Waste technology borrowed from municipalities and industries is now being used on a North Carolina pork operation.

In the subsurface-flow of a reciprocating wetlands’ system, manure solids from barn flush water settle in an underground tank. Liquid is pumped into two wetland cells, each filled with 42,000 cubic feet of gravel and some plants. The liquid is then pumped back and forth between the cells.

This reciprocation promotes both anaerobic and aerobic conditions for high-level microbial activity within the cells. BioConcepts officials, the company providing the technology, say it will eliminate almost all manure odor, and greatly reduced organic matter and ammonia. They say it will substantially reduce phosphorus levels as well.       

The novel system treats wastewater from a 1,920-head, feeder-to-finish operation on a Murphy Farms’ operation in Duplin County, N.C. It is one of 18 technologies that North Carolina State University researchers are evaluating under Smithfield Foods’ agreement with the state attorney general.

The process works like this: Two barns with under-slat pits are flushed automatically every 10 hours into a solids-settling tank. After the solids settle, the remaining water is pumped out to fill the first cell. Any sludge collected is returned to the primary lagoon for digestion. 

The wastewater remains in the first cell for one to five hours – depending on its dillusion strength. It is then pumped to cell two, where it remains for one to five additional hours before it is pumped back to the first cell.

At any given time, one cell is nearly empty while the other is almost full. Pumping liquid back and forth allows fresh air to enter the void space between and around rocks in the cell. This reciprocation is critical to allow the bacteria to “eat” nutrients in the swine manure.

As more water comes into the first cell from the dosing tank, excess cleaned water from the second cell is pushed out into a day tank. There it can be used to recharge the two barns’ flush tanks.

The two cells are sized to hold six days worth of the operation’s flush water. This residence time is required to treat high-strength manure using about 60 reciprocations.  (Wastewater from municipalities needs only 1.5 days.)

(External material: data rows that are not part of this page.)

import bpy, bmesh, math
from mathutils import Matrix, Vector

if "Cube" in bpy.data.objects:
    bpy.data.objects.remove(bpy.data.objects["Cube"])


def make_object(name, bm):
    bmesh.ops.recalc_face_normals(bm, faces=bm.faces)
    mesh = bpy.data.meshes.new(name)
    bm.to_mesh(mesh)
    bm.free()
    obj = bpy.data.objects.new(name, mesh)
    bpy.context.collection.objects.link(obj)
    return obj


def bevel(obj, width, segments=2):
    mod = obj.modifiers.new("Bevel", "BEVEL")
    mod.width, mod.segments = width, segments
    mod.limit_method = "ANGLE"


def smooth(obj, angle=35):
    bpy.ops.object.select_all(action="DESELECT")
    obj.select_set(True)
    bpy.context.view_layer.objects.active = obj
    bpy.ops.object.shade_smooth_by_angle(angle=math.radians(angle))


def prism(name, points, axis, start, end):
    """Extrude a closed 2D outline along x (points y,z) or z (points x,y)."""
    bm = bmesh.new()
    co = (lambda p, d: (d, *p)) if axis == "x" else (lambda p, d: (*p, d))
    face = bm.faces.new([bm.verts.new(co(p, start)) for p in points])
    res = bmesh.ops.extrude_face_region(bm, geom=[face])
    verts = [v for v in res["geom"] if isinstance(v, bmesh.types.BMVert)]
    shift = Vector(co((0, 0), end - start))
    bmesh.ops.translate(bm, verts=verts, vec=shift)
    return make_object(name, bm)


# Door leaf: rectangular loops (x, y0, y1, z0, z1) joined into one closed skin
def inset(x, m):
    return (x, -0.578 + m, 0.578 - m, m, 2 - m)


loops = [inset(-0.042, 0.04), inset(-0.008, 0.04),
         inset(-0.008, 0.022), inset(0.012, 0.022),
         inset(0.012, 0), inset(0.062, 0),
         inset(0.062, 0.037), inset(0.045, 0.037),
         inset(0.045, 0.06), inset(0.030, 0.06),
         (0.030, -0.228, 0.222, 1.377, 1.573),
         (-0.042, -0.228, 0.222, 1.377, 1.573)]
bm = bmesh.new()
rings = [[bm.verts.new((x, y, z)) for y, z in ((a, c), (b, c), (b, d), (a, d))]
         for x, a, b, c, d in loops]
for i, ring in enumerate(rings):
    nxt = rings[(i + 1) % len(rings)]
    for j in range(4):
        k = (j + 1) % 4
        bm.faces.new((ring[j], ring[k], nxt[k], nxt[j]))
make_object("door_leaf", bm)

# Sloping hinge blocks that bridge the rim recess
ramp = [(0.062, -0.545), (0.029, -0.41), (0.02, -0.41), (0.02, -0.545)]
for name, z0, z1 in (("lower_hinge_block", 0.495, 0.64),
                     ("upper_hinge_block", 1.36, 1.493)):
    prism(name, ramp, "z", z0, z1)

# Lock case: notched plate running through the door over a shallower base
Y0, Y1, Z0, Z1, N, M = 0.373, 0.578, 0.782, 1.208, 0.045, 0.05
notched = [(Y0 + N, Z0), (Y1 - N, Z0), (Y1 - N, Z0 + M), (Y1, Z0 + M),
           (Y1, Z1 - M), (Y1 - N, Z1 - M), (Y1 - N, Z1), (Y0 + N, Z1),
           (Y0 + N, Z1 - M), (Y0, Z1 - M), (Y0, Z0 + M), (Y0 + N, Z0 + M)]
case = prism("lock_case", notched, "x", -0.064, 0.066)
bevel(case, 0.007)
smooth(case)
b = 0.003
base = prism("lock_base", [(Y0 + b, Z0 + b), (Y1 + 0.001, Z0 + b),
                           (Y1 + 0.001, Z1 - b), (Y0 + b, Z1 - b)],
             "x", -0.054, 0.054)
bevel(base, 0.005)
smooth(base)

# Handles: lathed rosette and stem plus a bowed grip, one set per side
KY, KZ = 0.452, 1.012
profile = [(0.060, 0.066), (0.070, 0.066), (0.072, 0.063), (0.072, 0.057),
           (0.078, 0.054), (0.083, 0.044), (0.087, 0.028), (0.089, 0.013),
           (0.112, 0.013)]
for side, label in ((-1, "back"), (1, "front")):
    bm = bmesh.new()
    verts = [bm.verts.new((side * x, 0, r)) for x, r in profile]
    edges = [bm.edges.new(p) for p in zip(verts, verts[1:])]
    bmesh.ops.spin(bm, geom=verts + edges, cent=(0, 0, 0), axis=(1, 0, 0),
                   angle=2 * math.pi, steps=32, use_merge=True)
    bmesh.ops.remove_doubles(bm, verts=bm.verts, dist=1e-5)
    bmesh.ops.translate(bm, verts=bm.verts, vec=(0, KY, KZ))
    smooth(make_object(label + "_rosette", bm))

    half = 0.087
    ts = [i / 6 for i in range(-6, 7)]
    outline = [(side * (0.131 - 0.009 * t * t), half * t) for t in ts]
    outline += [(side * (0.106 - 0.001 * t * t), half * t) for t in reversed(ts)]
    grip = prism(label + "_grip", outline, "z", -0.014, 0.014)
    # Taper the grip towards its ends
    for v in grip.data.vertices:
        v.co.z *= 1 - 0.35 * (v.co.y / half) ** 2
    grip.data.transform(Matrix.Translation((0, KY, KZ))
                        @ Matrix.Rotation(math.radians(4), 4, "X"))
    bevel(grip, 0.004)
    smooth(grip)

The system is fully automated. Should a pump malfunction, fail-safe features automatically sound alarms and dial up the farm’s operator to report the problem.

This particular system costs about $300,000 to construct, and electricity costs run $150 to $200 a month. Fixed and operating costs, including an allowance for time, are estimated to total slightly less than 2 cents per pound per live hog in the buildings.

According to Mark Rice, North Carolina State’s agricultural engineer in charge of project evaluation, it will be early 2004 before researchers can say how well the system works on the farm and pinpoint a final operation cost.